Data excerpts:
◇ ◇ ◇ ◇ ◇ ◇ ◇

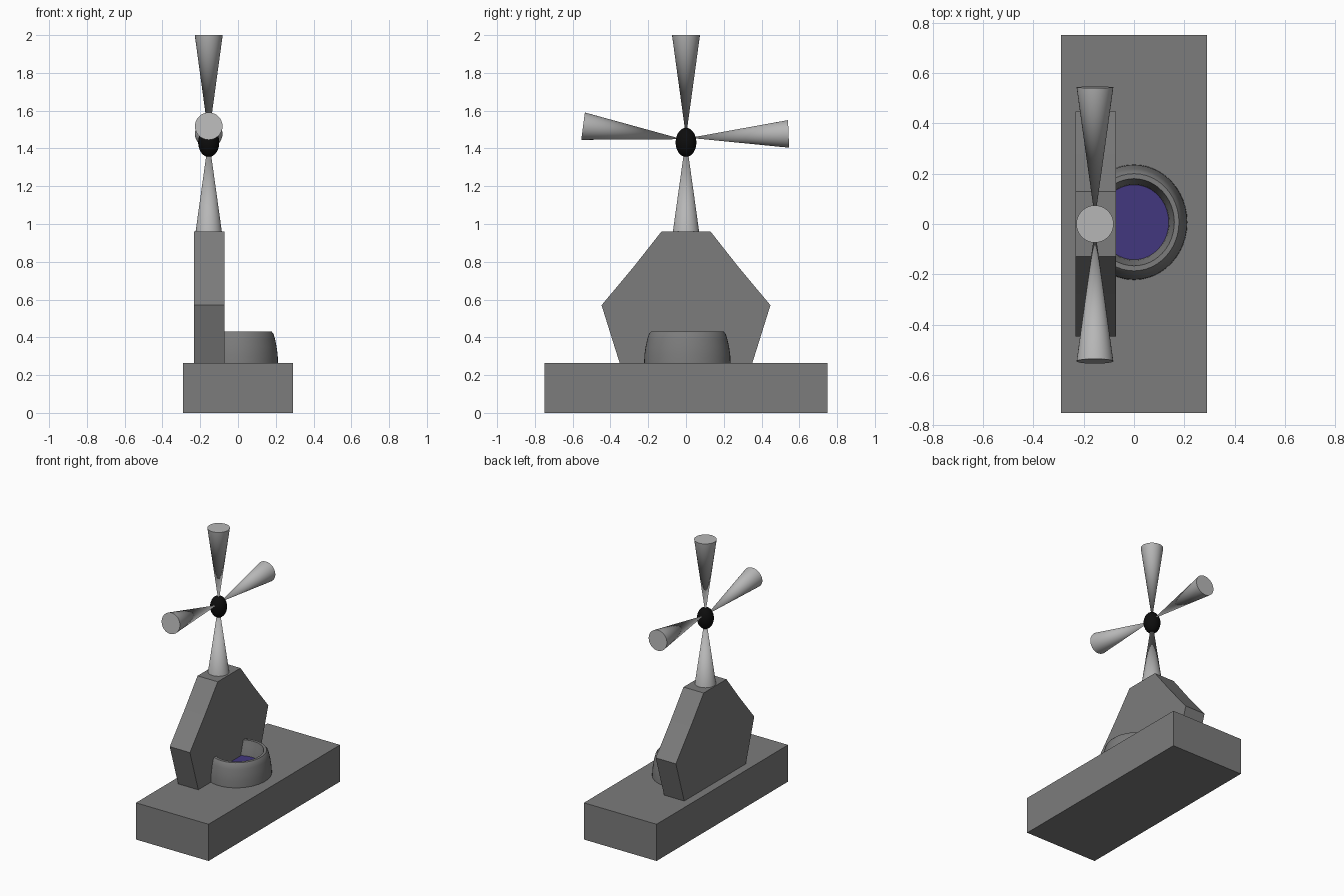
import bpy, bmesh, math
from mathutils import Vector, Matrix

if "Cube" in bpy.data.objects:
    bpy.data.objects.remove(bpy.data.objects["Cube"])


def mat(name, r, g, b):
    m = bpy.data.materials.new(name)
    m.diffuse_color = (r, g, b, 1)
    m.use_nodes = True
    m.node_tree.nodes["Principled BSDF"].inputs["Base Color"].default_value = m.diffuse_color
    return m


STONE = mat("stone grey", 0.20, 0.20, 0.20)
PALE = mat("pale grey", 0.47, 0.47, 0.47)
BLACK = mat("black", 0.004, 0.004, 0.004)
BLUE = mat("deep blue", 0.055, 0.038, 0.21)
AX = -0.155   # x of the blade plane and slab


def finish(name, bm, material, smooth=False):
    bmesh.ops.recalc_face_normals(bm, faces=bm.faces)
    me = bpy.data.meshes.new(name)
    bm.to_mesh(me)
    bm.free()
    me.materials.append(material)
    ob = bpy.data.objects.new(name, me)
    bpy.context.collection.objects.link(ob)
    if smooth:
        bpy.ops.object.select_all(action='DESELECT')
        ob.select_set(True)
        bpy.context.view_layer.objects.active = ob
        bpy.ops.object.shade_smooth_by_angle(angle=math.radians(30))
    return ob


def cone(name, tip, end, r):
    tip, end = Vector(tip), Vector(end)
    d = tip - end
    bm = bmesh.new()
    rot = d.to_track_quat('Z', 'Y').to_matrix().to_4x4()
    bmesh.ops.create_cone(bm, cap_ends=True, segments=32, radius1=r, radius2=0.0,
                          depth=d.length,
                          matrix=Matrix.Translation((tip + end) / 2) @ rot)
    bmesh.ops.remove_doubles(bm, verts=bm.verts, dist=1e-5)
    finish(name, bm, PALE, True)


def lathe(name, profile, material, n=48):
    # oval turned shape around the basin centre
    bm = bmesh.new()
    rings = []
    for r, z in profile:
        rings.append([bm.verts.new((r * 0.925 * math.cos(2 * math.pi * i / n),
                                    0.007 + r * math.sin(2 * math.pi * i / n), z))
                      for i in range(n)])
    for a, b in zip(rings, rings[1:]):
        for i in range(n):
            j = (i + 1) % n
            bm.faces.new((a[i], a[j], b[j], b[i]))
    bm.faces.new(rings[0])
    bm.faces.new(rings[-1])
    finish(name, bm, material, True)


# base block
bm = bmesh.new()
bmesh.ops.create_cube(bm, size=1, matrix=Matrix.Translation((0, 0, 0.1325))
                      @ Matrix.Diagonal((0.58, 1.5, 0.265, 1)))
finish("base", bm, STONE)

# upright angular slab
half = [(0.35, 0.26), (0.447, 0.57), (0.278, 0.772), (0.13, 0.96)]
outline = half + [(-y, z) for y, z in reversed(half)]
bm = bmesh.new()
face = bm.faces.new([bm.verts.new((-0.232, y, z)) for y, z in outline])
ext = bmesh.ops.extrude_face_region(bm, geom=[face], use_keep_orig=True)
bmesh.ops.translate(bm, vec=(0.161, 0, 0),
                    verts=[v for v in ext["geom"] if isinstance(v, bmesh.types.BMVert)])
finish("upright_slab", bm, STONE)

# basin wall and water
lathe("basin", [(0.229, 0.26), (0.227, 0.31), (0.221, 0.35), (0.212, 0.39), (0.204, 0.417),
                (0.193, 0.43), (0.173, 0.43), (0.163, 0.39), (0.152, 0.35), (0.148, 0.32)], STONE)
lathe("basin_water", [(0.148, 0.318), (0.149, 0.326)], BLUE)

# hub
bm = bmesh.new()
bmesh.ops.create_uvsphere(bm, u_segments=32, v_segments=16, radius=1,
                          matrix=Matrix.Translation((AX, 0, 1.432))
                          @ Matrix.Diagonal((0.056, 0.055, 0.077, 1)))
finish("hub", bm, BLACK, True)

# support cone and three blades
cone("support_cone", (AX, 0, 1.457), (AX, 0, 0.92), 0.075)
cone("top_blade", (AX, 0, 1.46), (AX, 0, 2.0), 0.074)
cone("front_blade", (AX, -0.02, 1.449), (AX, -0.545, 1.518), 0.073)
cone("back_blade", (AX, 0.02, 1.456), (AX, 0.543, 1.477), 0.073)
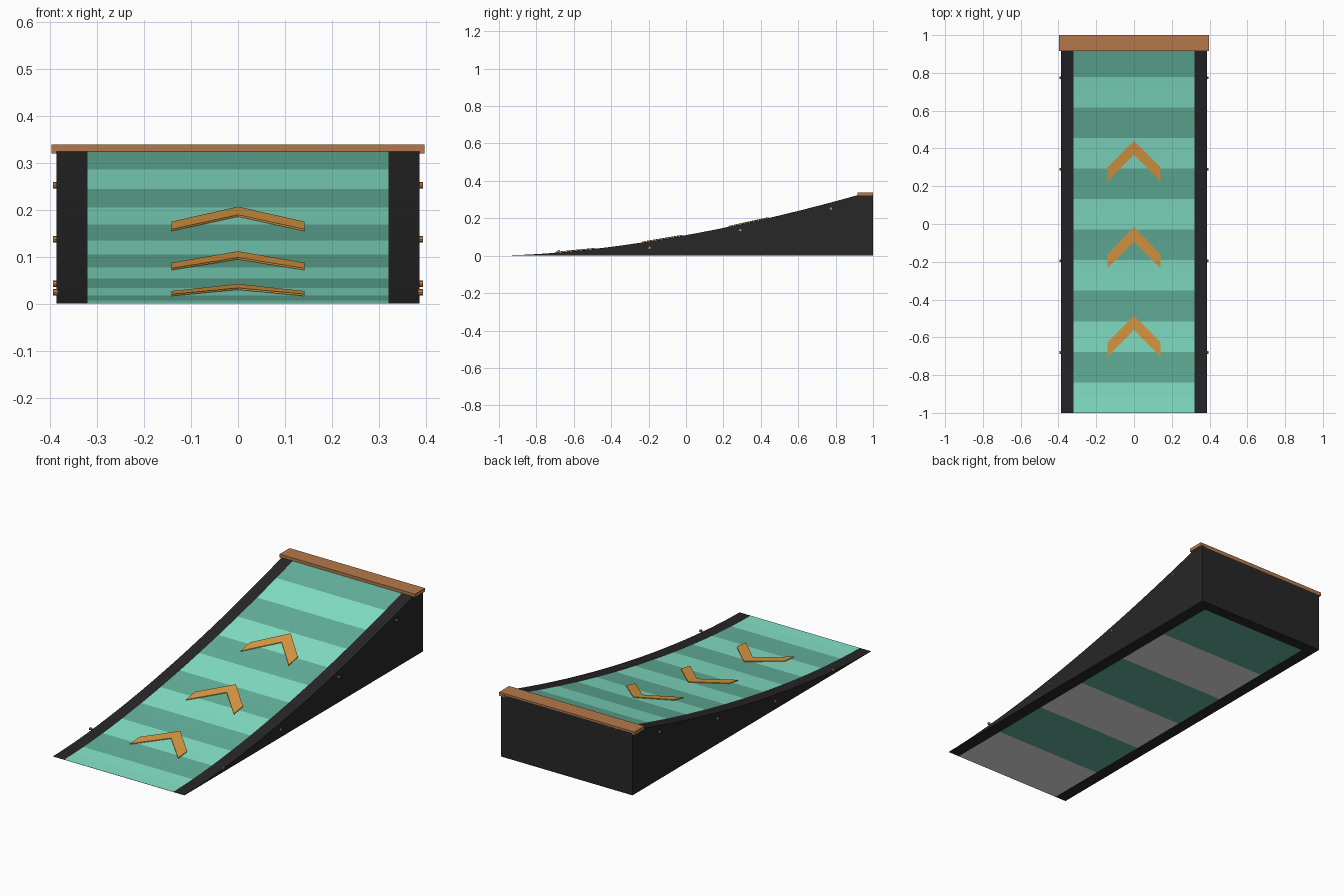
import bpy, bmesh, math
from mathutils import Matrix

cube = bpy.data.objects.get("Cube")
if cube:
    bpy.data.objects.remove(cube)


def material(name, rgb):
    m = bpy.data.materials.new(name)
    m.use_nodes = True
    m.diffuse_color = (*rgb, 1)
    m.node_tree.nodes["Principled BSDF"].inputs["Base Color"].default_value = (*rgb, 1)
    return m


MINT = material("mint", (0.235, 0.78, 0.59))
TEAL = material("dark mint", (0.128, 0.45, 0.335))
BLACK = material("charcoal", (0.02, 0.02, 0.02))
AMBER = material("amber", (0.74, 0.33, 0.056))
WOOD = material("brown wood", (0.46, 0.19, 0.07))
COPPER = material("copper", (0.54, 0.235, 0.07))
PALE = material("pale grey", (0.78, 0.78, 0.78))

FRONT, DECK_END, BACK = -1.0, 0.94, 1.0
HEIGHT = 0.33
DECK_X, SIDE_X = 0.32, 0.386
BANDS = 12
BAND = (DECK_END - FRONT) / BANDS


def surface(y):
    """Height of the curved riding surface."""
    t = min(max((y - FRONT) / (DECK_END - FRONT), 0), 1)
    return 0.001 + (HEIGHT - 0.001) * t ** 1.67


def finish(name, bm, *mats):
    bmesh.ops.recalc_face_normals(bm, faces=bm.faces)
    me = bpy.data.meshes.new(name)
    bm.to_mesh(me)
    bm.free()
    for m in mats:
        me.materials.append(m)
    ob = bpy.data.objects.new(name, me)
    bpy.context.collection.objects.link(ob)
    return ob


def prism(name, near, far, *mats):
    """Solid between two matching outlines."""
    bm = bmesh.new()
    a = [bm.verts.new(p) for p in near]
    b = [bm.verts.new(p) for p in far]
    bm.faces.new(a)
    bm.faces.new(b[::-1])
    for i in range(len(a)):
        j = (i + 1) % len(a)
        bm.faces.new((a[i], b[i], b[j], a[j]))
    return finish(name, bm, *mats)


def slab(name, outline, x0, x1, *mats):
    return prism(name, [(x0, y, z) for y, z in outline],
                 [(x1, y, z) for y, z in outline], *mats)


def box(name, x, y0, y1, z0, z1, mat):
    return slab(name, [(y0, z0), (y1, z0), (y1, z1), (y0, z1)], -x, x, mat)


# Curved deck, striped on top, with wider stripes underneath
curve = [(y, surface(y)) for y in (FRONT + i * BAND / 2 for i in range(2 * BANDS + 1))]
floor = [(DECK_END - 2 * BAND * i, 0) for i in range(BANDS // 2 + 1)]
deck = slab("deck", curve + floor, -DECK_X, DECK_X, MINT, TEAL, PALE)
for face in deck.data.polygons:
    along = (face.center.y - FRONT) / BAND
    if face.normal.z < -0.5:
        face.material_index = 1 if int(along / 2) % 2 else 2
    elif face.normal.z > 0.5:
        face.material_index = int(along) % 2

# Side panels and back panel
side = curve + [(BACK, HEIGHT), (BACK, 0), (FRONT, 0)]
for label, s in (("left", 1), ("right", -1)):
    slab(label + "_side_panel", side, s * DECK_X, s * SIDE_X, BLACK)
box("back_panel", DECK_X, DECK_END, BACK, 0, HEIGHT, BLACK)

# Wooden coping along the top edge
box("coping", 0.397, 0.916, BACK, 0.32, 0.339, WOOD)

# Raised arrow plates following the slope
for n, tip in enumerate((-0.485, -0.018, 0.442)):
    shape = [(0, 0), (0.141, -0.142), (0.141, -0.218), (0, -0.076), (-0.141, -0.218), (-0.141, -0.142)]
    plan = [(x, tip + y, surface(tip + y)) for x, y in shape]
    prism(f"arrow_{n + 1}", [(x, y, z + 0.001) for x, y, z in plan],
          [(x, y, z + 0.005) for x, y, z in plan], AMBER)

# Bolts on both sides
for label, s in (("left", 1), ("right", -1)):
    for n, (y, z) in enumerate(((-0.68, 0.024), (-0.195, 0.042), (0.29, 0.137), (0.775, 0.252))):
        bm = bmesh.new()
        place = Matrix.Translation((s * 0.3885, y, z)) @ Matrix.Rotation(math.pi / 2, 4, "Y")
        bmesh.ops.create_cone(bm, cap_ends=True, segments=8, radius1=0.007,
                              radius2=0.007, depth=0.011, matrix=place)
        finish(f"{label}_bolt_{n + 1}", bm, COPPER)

◇ ◇ ◇ ◇ ◇ ◇ ◇

The reply should hold only the lines from the first line of the records above through the line containing "m.diffuse_color = (r, g, b, 1)", copied exactly and without pictures.

Answer space:
import bpy, bmesh, math
from mathutils import Vector, Matrix

if "Cube" in bpy.data.objects:
    bpy.data.objects.remove(bpy.data.objects["Cube"])


def mat(name, r, g, b):
    m = bpy.data.materials.new(name)
    m.diffuse_color = (r, g, b, 1)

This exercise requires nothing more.